▶ **Prompt**
Every line containing the word "rows" must be pulled from the records.

Records from a dataset
[Start of Attachment]

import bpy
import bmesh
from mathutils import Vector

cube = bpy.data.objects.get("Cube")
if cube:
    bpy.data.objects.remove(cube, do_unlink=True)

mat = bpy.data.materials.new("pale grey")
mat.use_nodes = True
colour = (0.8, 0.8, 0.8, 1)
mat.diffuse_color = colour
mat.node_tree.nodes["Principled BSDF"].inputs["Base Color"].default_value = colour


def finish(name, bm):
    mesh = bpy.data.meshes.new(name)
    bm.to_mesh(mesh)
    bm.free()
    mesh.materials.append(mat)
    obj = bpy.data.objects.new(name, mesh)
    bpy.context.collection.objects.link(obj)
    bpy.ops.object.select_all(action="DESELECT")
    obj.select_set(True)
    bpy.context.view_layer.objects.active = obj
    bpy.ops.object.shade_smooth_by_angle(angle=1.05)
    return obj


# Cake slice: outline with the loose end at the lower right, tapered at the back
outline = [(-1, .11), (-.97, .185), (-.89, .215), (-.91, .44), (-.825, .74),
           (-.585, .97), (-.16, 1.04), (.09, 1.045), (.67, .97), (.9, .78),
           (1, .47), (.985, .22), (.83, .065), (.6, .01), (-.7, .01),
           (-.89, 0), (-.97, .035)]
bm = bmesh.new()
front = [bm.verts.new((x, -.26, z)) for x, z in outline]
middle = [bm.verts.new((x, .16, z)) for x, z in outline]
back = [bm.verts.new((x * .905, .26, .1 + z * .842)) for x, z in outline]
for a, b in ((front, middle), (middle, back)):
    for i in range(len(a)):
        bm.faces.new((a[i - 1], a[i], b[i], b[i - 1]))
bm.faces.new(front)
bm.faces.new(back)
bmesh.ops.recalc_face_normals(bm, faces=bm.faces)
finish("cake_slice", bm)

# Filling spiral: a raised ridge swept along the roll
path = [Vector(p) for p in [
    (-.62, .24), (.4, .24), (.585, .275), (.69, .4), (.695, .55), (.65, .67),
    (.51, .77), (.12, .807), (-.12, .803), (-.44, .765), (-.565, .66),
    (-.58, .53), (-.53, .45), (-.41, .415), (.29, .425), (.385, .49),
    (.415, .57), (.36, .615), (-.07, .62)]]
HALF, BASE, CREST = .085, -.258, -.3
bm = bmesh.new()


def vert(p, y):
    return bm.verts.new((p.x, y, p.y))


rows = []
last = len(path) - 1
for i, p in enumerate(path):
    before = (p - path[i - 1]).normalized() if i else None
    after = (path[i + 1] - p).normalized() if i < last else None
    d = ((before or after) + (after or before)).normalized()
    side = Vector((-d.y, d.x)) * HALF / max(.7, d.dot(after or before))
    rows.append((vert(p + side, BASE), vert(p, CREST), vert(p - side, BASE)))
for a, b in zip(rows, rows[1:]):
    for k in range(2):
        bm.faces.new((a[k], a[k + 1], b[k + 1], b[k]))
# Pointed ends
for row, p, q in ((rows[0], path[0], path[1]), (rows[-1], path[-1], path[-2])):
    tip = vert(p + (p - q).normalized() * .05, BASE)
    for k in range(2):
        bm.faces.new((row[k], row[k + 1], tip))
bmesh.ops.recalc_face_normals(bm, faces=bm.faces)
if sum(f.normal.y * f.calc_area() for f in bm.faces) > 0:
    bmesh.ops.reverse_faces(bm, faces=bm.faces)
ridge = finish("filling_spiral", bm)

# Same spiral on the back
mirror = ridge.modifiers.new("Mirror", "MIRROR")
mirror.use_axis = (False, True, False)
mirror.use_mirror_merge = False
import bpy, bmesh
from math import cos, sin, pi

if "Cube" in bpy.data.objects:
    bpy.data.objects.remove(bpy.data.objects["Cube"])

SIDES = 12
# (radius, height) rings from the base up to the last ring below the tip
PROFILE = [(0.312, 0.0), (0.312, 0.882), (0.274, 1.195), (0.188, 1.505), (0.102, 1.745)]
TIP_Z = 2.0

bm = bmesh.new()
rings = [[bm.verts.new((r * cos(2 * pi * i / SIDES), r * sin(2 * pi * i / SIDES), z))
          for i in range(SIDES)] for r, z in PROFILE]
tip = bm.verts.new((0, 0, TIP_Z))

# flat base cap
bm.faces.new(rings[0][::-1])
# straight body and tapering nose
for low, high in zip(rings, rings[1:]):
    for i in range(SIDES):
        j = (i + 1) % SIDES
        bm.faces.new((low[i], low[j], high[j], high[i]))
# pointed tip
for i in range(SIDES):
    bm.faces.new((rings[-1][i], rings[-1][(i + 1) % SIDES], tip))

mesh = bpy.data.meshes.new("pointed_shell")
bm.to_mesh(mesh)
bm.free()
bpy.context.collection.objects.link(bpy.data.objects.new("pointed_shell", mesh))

[End of Attachment]

▶ **Result of this task**
rows = []
    rows.append((vert(p + side, BASE), vert(p, CREST), vert(p - side, BASE)))
for a, b in zip(rows, rows[1:]):
for row, p, q in ((rows[0], path[0], path[1]), (rows[-1], path[-1], path[-2])):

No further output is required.